CONCURRENT - ALEX CALDWELL & KATIE OHE
When Alex Caldwell sent us a video featuring the beautiful circling Monsoon sculptures by Katie Ohe we were at once enthralled! The connection can be made quite quickly with their sleek surfaces and minimalist forms, it sounds like the two of them have known each other for quite some time. It is great to see their works together in a single space. Come in and give Katie's work a spin, become hypnotized!
I have had the privilege of knowing Katie Ohe since 1981, after choosing sculpture as my major field of study at the Alberta College of Art and Design. Katie taught second year fundamentals then and teaches there to this day. Her obvious talent, passion and attention to detail, has always been an inspiration to me and countless others. Her deep understanding of space, and the ability to work with metal of all types, coupled with her sensitivity to form has never ceased to amaze me. I am proud to in this show my work in conjunction with hers, she is a great friend.
|Alex Caldwell, 7 Red Rings, 2013|
I am a Calgary based artist. I work primarily as a sculptor. My main focus has been to explore and develop kinetic/ participation/ installation sculpture. My sculptures are idea driven. Ideas come from everyday experience. Sculptures "MONSOON", "WEEPING BEES", "TYPHOON", express my interest in how the eye perceives form, and space in motion. Resting on the floor, each form and rotary system is unique. When the forms are in rotary motion, optically, each displays a unique movement, and spatial relationship, that the mind and eye cannot immediately comprehend logically. The "objects" surfaces are smooth and tactile, inviting touch to set the sculptures in motion. Color is integral to the essence of the idea. The scale of each element of the sculpture is considered personable, friendly and approachable, provoking participation, a sense of play and communion.

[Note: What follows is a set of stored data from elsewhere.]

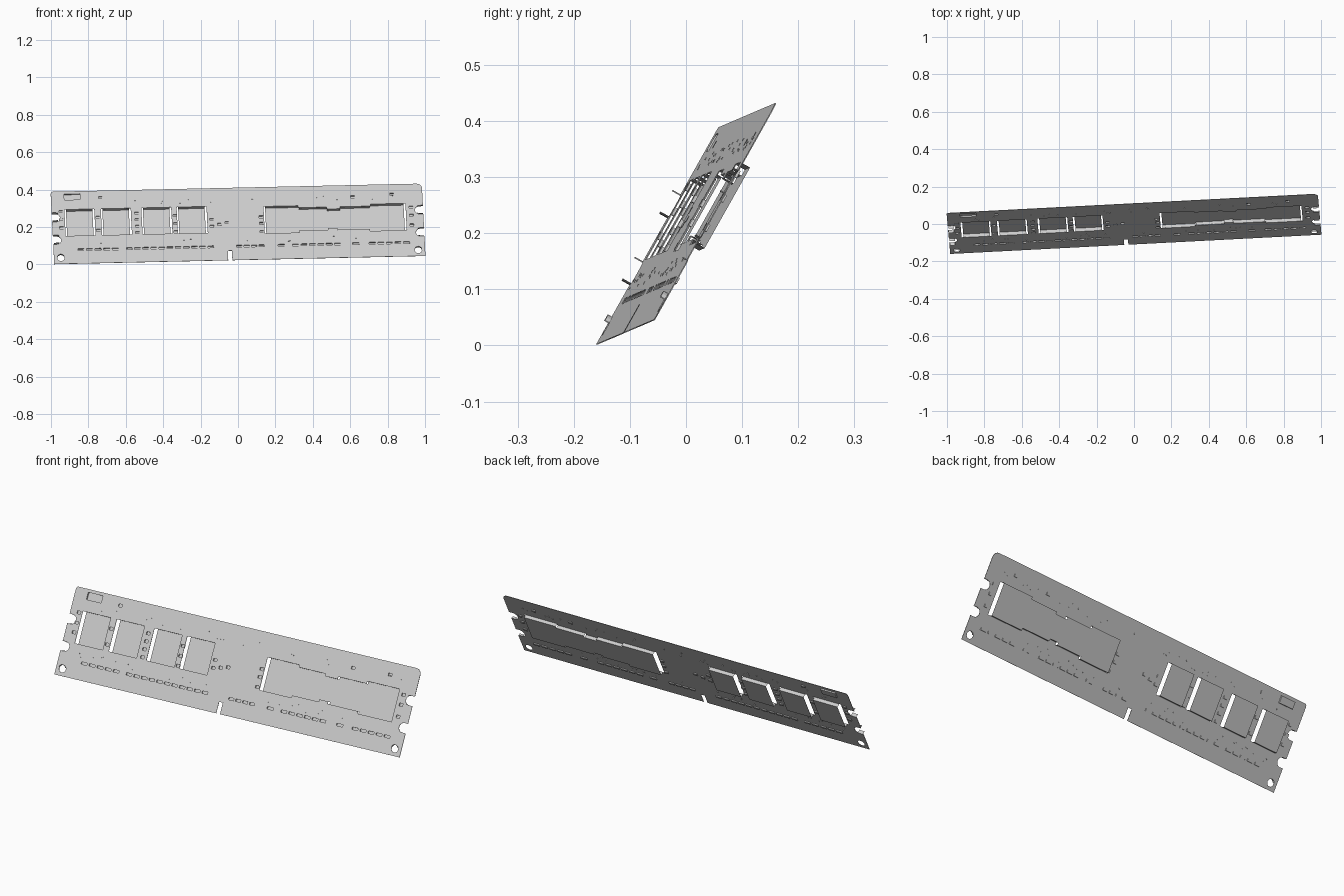
import bpy, bmesh, math, random
from mathutils import Vector, Matrix

if "Cube" in bpy.data.objects:
    bpy.data.objects.remove(bpy.data.objects["Cube"])

random.seed(4)

# Tilted board frame: local x along the board, y up the board, z out of its front
U = Vector((1.985, 0.103, 0.044)).normalized()
V = Vector((-0.015, 0.218, 0.387))
V = (V - U * V.dot(U)).normalized()
N = U.cross(V)
FRAME = Matrix.Translation((0, 0.001, 0.217)) @ Matrix((U, V, N)).transposed().to_4x4()
HW, HH = 0.994, 0.222
holes = []


def rect(cx, cy, w, h):
    return [(cx - w / 2, cy - h / 2), (cx + w / 2, cy - h / 2),
            (cx + w / 2, cy + h / 2), (cx - w / 2, cy + h / 2)]


def arc(cx, cy, r, a0, a1, n):
    return [(cx + r * math.cos(math.radians(a0 + (a1 - a0) * i / n)),
             cy + r * math.sin(math.radians(a0 + (a1 - a0) * i / n))) for i in range(n + 1)]


def finish(name, bm):
    me = bpy.data.meshes.new(name)
    bm.to_mesh(me)
    bm.free()
    ob = bpy.data.objects.new(name, me)
    bpy.context.collection.objects.link(ob)
    ob.matrix_world = FRAME
    return ob


def tray(bm, pts, depth, gap=0.0):
    """Sunken floor with walls; with a gap the end walls stay open."""
    low = [bm.verts.new((x, y, -depth)) for x, y in pts]
    bm.faces.new(low)
    top = [bm.verts.new((x, y, 0)) for x, y in pts]
    for i in range(len(pts)):
        j = (i + 1) % len(pts)
        dx, dy = abs(pts[j][0] - pts[i][0]), abs(pts[j][1] - pts[i][1])
        if gap == 0 or dx > dy:
            bm.faces.new((low[i], low[j], top[j], top[i]))
    xs = [p[0] for p in pts]
    cx, w = (min(xs) + max(xs)) / 2, max(xs) - min(xs)
    k = 1 + 2 * gap / w
    holes.append([(cx + (x - cx) * k, y) for x, y in pts])


# Four memory chips sunk behind the board
for i, cx in enumerate((-0.845, -0.65, -0.433, -0.244)):
    bm = bmesh.new()
    tray(bm, rect(cx, 0.03, 0.142, 0.162), 0.02, 0.009)
    finish(f"memory_chip_{i + 1}", bm)

# Long chip block with stepped edges
bm = bmesh.new()
b, t, k = -0.062, 0.103, 0.012
tray(bm, [(0.15, b), (0.33, b), (0.33, b + k), (0.48, b + k), (0.48, b + 2 * k), (0.53, b + 2 * k),
          (0.53, b + k), (0.70, b + k), (0.70, b), (0.892, b), (0.892, t), (0.71, t), (0.71, t - k),
          (0.55, t - k), (0.55, t - 2 * k), (0.48, t - 2 * k), (0.48, t - k), (0.33, t - k),
          (0.33, t), (0.15, t)], 0.019, 0.009)
finish("long_chip_block", bm)

# Small controller near the top left corner
bm = bmesh.new()
tray(bm, rect(-0.88, 0.188, 0.085, 0.036), 0.008)
finish("corner_chip", bm)

# Row of resistors above the contacts
bm = bmesh.new()
for x0, x1 in ((-0.87, -0.64), (-0.61, -0.13), (-0.02, 0.14), (0.20, 0.25),
               (0.28, 0.55), (0.60, 0.65), (0.69, 0.92)):
    n = max(1, round((x1 - x0) / 0.045))
    step = (x1 - x0) / n
    for i in range(n):
        tray(bm, rect(x0 + (i + 0.5) * step, -0.137, step * 0.72, 0.012), 0.006)
finish("resistor_row", bm)

# Capacitors in columns beside the chips
bm = bmesh.new()
for cx, ys in ((-0.945, (0.0, 0.05, 0.1)), (-0.748, (-0.02, 0.06)),
               (-0.54, (-0.04, 0.0, 0.04, 0.08)), (-0.335, (-0.04, 0.01, 0.06)),
               (-0.14, (-0.01, 0.03)), (-0.10, (0.0,)), (-0.06, (0.01,)),
               (0.125, (-0.05, 0.0, 0.04)), (0.93, (-0.03, 0.03, 0.08)),
               (0.62, (0.15,)), (-0.73, (0.18,)), (0.83, (0.16,))):
    for y in ys:
        tray(bm, rect(cx, y, 0.02, 0.014), 0.006)
finish("capacitors", bm)

# Tiny via pads scattered over the free areas
bm = bmesh.new()
for _ in range(70):
    x = random.uniform(-0.9, 0.9)
    y = random.choice((random.uniform(0.13, 0.165), random.uniform(-0.115, -0.085)))
    bmesh.ops.create_cube(bm, size=1, matrix=Matrix.Translation((x, y, 0))
                          @ Matrix.Diagonal((0.006, 0.005, 0.005, 1)))
finish("via_pads", bm)

# Board outline with key slot, side notches and one rounded corner
NOTCHES = (0.06, -0.077)
R = 0.024
out = [(-HW, -HH), (-0.062, -HH), (-0.062, -HH + 0.058), (-0.04, -HH + 0.058), (-0.04, -HH), (HW, -HH)]
for y in reversed(NOTCHES):
    out += [(HW, y - R)] + arc(HW - 0.02, y, R, 270, 90, 10) + [(HW, y + R)]
out += arc(HW - 0.03, HH - 0.03, 0.03, 0, 90, 6)
out += arc(-HW + 0.012, HH - 0.012, 0.012, 90, 180, 3)
for y in NOTCHES:
    out += [(-HW, y + R)] + arc(-HW + 0.02, y, R, 90, -90, 10) + [(-HW, y - R)]
for sx in (-1, 1):
    holes.append(arc(sx * 0.957, -0.186, 0.019, 0, 337.5, 15))

cu = bpy.data.curves.new("circuit_board", 'CURVE')
cu.dimensions = '2D'
cu.fill_mode = 'BOTH'
cu.extrude = 0.001
for loop in [out] + holes:
    sp = cu.splines.new('POLY')
    sp.points.add(len(loop) - 1)
    for p, (x, y) in zip(sp.points, loop):
        p.co = (x, y, 0, 1)
    sp.use_cyclic_u = True
board = bpy.data.objects.new("circuit_board", cu)
bpy.context.collection.objects.link(board)
board.matrix_world = FRAME
bpy.context.view_layer.update()
bpy.ops.object.select_all(action='DESELECT')
board.select_set(True)
bpy.context.view_layer.objects.active = board
bpy.ops.object.convert(target='MESH')

# Raised lips along the notch edges and part of the corner holes
bm = bmesh.new()


def lip(path, h):
    vs = [(bm.verts.new((x, y, 0)), bm.verts.new((x * 1.0, y, h))) for x, y in path]
    for (a, b2), (c, d) in zip(vs, vs[1:]):
        bm.faces.new((a, c, d, b2))


for sx, h in ((-1, 0.018), (1, 0.01)):
    for y in NOTCHES:
        for sy in (-1, 1):
            lip([(sx * (HW - 0.003), y + sy * R), (sx * (HW - 0.02), y + sy * R),
                 (sx * (HW - 0.032), y + sy * R * 0.87)], h)
    lip(arc(sx * 0.957, -0.186, 0.019, 20, 160, 6), 0.01)
finish("notch_lips", bm)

I work with many media, however my preferred material is steel (welded). I can purchase the material, as a pre-formed sheet, rod, pipe, elbow, dome etc. The hardness of the material is important for the precision, and durability of the systems that allow the sculptures freedom of movement through touch.
|Katie Ohe, Monsoon, 2005-2006|